In a room filled with dozens of donated coats, shoes and dress attire for job interviews in and around Spokane, U.S. Department of Housing and Urban Development Secretary Ben Carson expressed surprise Tuesday morning.
“There’s no cost for this?” Carson said while touring the Spokane Resource Center as part of a larger tour of the Northwest.
“Not if you’re going to work,” staff members responded.
“Well, I’m going to work,” Carson said, chuckling.
The clothing closet is one of the services provided at the center, which opened on the second floor of the WorkSource building on the east end of downtown in April. Spokane hosts one of 18 locations operating under Housing and Urban Development’s EnVision initiative, a brainchild of Carson’s that faced criticism from without and within about tangled bureaucratic oversight and a lack of progress after it was first announced in December 2017.
The Spokane center has served 300 people since opening its doors in April, according to HUD.
The federal agency does not provide funding for the center, instead offering guidance and a model for multiple agencies to work under one roof toward getting clients housing, education and job training. The clothing closet is made possible by donations of the family of Joseph Hollcraft, a young man from California who was interested in the ministry and died in a car collision in 2016.

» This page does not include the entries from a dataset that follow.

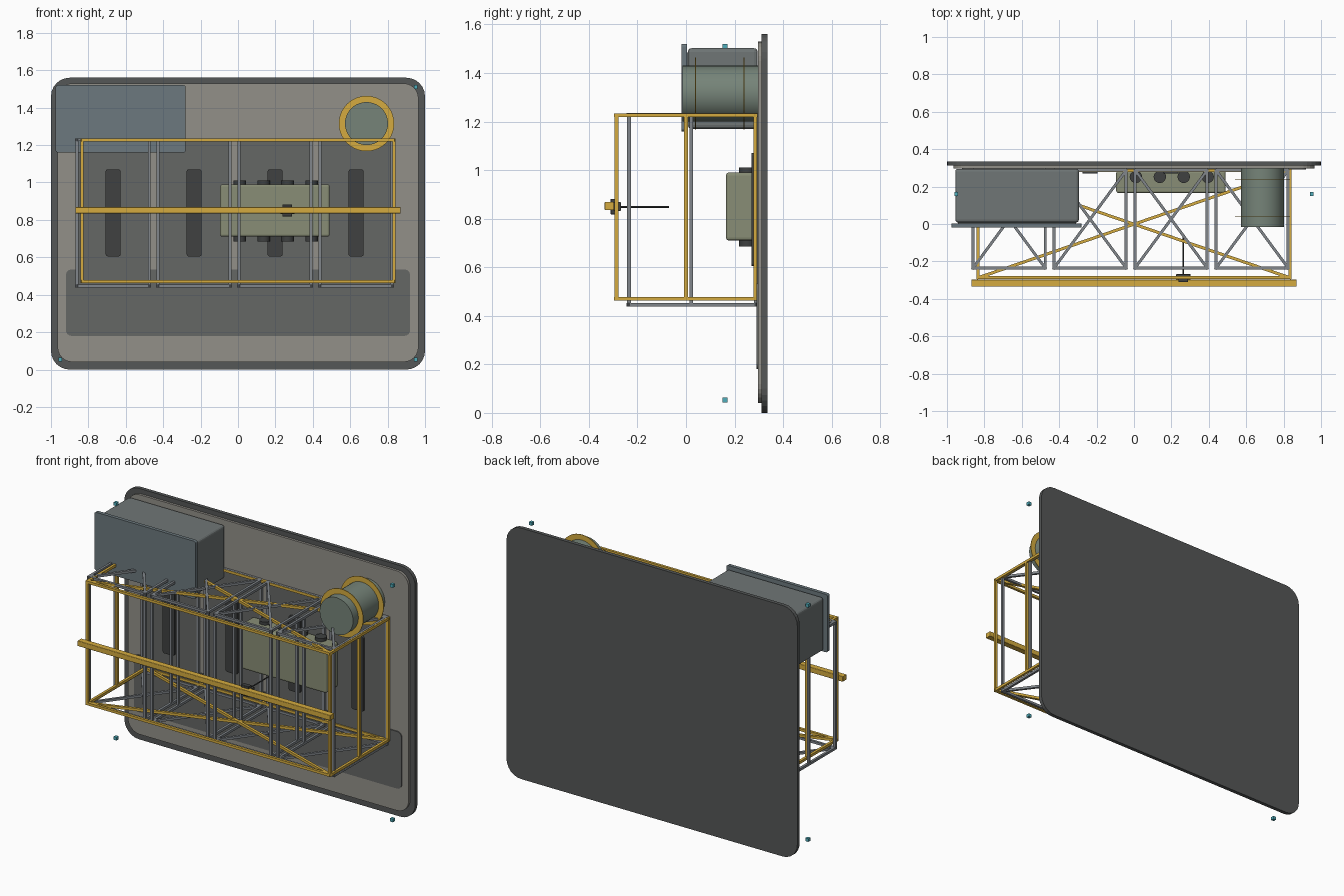
import bpy, bmesh, math
from mathutils import Vector

if "Cube" in bpy.data.objects:
    bpy.data.objects.remove(bpy.data.objects["Cube"])


def mat(name, rgb):
    m = bpy.data.materials.new(name)
    m.diffuse_color = (*rgb, 1)
    m.use_nodes = True
    m.node_tree.nodes["Principled BSDF"].inputs["Base Color"].default_value = m.diffuse_color
    return m


DARK = mat("dark_grey", (0.09, 0.095, 0.095))
DEEP = mat("deep_grey", (0.05, 0.053, 0.053))
PLATE = mat("warm_grey", (0.29, 0.28, 0.25))
BAY = mat("bay_grey", (0.13, 0.135, 0.13))
STEEL = mat("steel", (0.22, 0.24, 0.26))
YELLOW = mat("yellow", (0.66, 0.41, 0.05))
BLUE = mat("blue_grey", (0.15, 0.19, 0.21))
CASE = mat("case_grey", (0.16, 0.18, 0.18))
GREEN = mat("green_grey", (0.18, 0.23, 0.19))
OLIVE = mat("olive", (0.25, 0.27, 0.18))
CYAN = mat("cyan", (0.08, 0.42, 0.5))


def finish(bm, name, m):
    bmesh.ops.recalc_face_normals(bm, faces=bm.faces)
    me = bpy.data.meshes.new(name)
    bm.to_mesh(me)
    bm.free()
    me.materials.append(m)
    ob = bpy.data.objects.new(name, me)
    bpy.context.collection.objects.link(ob)
    return ob


def plate(name, x0, x1, z0, z1, y0, y1, r, m):
    """Rounded rectangle in xz, extruded along y."""
    bm = bmesh.new()
    vs = []
    corners = [(x1 - r, z1 - r), (x0 + r, z1 - r), (x0 + r, z0 + r), (x1 - r, z0 + r)]
    for i, (cx, cz) in enumerate(corners):
        for k in range(7):
            a = math.pi / 2 * (i + k / 6)
            vs.append(bm.verts.new((cx + r * math.cos(a), y0, cz + r * math.sin(a))))
    f = bm.faces.new(vs)
    g = bmesh.ops.extrude_face_region(bm, geom=[f])
    bmesh.ops.translate(bm, vec=(0, y1 - y0, 0),
                        verts=[v for v in g["geom"] if isinstance(v, bmesh.types.BMVert)])
    if f.is_valid is False or len([q for q in bm.faces if len(q.verts) > 4]) < 2:
        bm.faces.new(vs)
    return finish(bm, name, m)


def box(name, x0, x1, y0, y1, z0, z1, m, bevel=0.0):
    bm = bmesh.new()
    bmesh.ops.create_cube(bm, size=1)
    for v in bm.verts:
        v.co = ((x0 + x1) / 2 + v.co.x * (x1 - x0), (y0 + y1) / 2 + v.co.y * (y1 - y0),
                (z0 + z1) / 2 + v.co.z * (z1 - z0))
    ob = finish(bm, name, m)
    if bevel:
        b = ob.modifiers.new("bevel", "BEVEL")
        b.width, b.segments = bevel, 3
    return ob


def struts(name, pairs, t, m):
    """Square bars joining pairs of points, as one object."""
    bm = bmesh.new()
    for a, b in pairs:
        a, b = Vector(a), Vector(b)
        d = (b - a).normalized()
        up = Vector((0, 0, 1)) if abs(d.z) < 0.9 else Vector((0, 1, 0))
        s = d.cross(up).normalized() * t / 2
        u = s.cross(d).normalized() * t / 2
        e = d * t / 2
        ring = [[bm.verts.new(p + i * s + j * u) for i, j in ((1, 1), (-1, 1), (-1, -1), (1, -1))]
                for p in (a - e, b + e)]
        bm.faces.new(ring[0])
        bm.faces.new(ring[1])
        for k in range(4):
            n = (k + 1) % 4
            bm.faces.new((ring[0][k], ring[0][n], ring[1][n], ring[1][k]))
    return finish(bm, name, m)


def cylinder(name, p0, p1, r, m, seg=32):
    p0, p1 = Vector(p0), Vector(p1)
    bpy.ops.mesh.primitive_cylinder_add(vertices=seg, radius=r, depth=(p1 - p0).length,
                                        location=(p0 + p1) / 2)
    ob = bpy.context.object
    ob.rotation_euler = (p1 - p0).to_track_quat('Z', 'Y').to_euler()
    ob.name = name
    ob.data.materials.append(m)
    bpy.ops.object.shade_smooth_by_angle()
    return ob


def annulus(name, x, z, y0, y1, r0, r1, m, seg=40):
    bm = bmesh.new()
    rings = []
    for i in range(seg):
        c, s = math.cos(2 * math.pi * i / seg), math.sin(2 * math.pi * i / seg)
        rings.append([bm.verts.new((x + r * c, y, z + r * s))
                      for r, y in ((r0, y0), (r1, y0), (r1, y1), (r0, y1))])
    for i in range(seg):
        a, b = rings[i], rings[(i + 1) % seg]
        for k in range(4):
            n = (k + 1) % 4
            bm.faces.new((a[k], a[n], b[n], b[k]))
    return finish(bm, name, m)


def frame(x0, x1, y0, y1, z0, z1, ymid):
    """Box edges, middle side posts and crossed braces on top and bottom."""
    p = []
    for z in (z0, z1):
        p += [((x0, y0, z), (x1, y0, z)), ((x0, y1, z), (x1, y1, z)),
              ((x0, y0, z), (x0, y1, z)), ((x1, y0, z), (x1, y1, z)),
              ((x0, y0, z), (x1, y1, z)), ((x1, y0, z), (x0, y1, z))]
    for x in (x0, x1):
        p += [((x, y, z0), (x, y, z1)) for y in (y0, ymid, y1)]
    return p


# back wall panel and its lighter liner
plate("back_panel", -1, 1, 0, 1.56, 0.312, 0.335, 0.1, DARK)
plate("liner_plate", -0.965, 0.965, 0.04, 1.53, 0.297, 0.314, 0.08, PLATE)
plate("lower_panel", -0.92, 0.92, 0.18, 0.535, 0.291, 0.299, 0.03, BAY)

# four bays: panel, dark slot and steel cage
for i in range(4):
    x0 = -0.86 + i * 0.433
    x1 = x0 + 0.385
    box(f"bay_panel_{i+1}", x0, x1, 0.284, 0.297, 0.445, 1.23, BAY)
    c = (x0 + x1) / 2
    plate(f"bay_slot_{i+1}", c - 0.04, c + 0.04, 0.605, 1.07, 0.27, 0.29, 0.012, DEEP)
    struts(f"bay_cage_{i+1}", frame(x0, x1, -0.235, 0.287, 0.446, 1.228, 0.022), 0.015, STEEL)

# yellow outer frame and front rail
struts("outer_frame", frame(-0.833, 0.833, -0.287, 0.285, 0.47, 1.226, 0.0), 0.016, YELLOW)
box("front_rail", -0.87, 0.87, -0.335, -0.297, 0.835, 0.868, YELLOW, 0.003)

# probe hanging on the front rail
box("probe_collar", 0.225, 0.302, -0.297, -0.268, 0.832, 0.868, DEEP, 0.003)
box("probe_clamp", 0.237, 0.29, -0.311, -0.281, 0.818, 0.882, DEEP, 0.003)
cylinder("probe_rod", (0.263, -0.29, 0.848), (0.263, -0.07, 0.848), 0.004, DEEP, 12)

# storage case with front lid
box("case_body", -0.955, -0.295, 0.008, 0.295, 1.17, 1.502, CASE, 0.015)
plate("case_lid", -0.975, -0.28, 1.16, 1.52, -0.018, 0.004, 0.012, BLUE)
box("case_neck", -0.94, -0.31, 0.0, 0.02, 1.19, 1.485, CASE)

# tank with two strap rings
cylinder("tank", (0.687, -0.015, 1.315), (0.687, 0.298, 1.315), 0.115, GREEN, 40)
for i, y in enumerate((0.037, 0.237)):
    annulus(f"tank_strap_{i+1}", 0.687, 1.315, y, y + 0.004, 0.113, 0.148, YELLOW)

# machine housing with ports above and below
box("housing", -0.095, 0.49, 0.165, 0.285, 0.71, 0.99, OLIVE, 0.012)
for i in range(4):
    x = 0.01 + i * 0.128
    for side, z0, z1 in (("upper", 0.98, 1.01), ("lower", 0.685, 0.72)):
        cylinder(f"{side}_port_{i+1}", (x, 0.252, z0), (x, 0.252, z1), 0.033, DEEP, 24)

# corner markers
for x in (-0.95, 0.95):
    for z in (0.053, 1.51):
        box("corner_marker", x - 0.01, x + 0.01, 0.15, 0.17, z - 0.01, z + 0.01, CYAN)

Carson, who visited a modular housing manufacturer and senior housing center in Idaho on Monday, said he was impressed by how well different agencies were working together following a tour of the center with U.S. Rep. Cathy McMorris Rodgers and Spokane Mayor David Condon on Tuesday.
“The fact that you have so many different entities,” Carson said. “Often, people just want to be their own little king. They’re not willing to work tangentially with others. That is not the case here.”
That was the goal behind the resource center, which originally was planned to fill space at the Spokane Intermodal Center, until members of the Spokane City Council raised concerns that some wouldn’t seek services there as a result of U.S. Customs and Border Protection immigration enforcement efforts. The decided-upon location is about a mile to the east, off Second Avenue and Arthur Street.
Carson’s tour included a stop in a classroom, where attendees were being briefed on transitional housing options.
“When you guys become empowered, it actually empowers all of us,” Carson told students sitting around tables in the classroom. “It empowers our whole society. Thank you for recognizing that, and being willing to take the first step.”
The secretary, making his first public visit to Spokane since a 2014 speech delivered at a Christian nonprofit’s fundraiser when he was mulling a run for the presidency, paused to sign two of his published books for Vicki Easley, a recipient of HUD housing assistance who came to see Carson with her son, Eric.
“I have children myself, so his mother being such an inspiration to him, that’s been one of the inspirations in my own life,” Easley said.
In remarks to reporters after the tour, Carson – one of the six cabinet members originally appointed by President Donald Trump who remain in their positions – said his agency was devoted not just to getting those experiencing homelessness into housing but also to following through on ensuring those receiving housing were taking steps to attain financial independence.
“We believe in Housing First,” said Carson, referring to the type of low-barrier housing programs that have prompted a major discussion in Spokane politics about providing services to those living on the streets with no requirement for sobriety or employment. “But we also believe in Housing Second, and Housing Third.”
The secretary said those subsequent steps included determining what a person’s barrier to housing was and helping them solve it.
Under Carson, the department has proposed rent increases for those living with federal housing assistance and allowing local housing authorities to impose work requirements on those receiving their assistance. Carson cited long wait times for people looking to receive assistance and a need for existing dollars to go further as influencing the legislation, but low-income housing advocates argued the rules would place even greater financial burdens on those needing help.
“We’ve changed our requirements now,” Carson said. “We look at results.”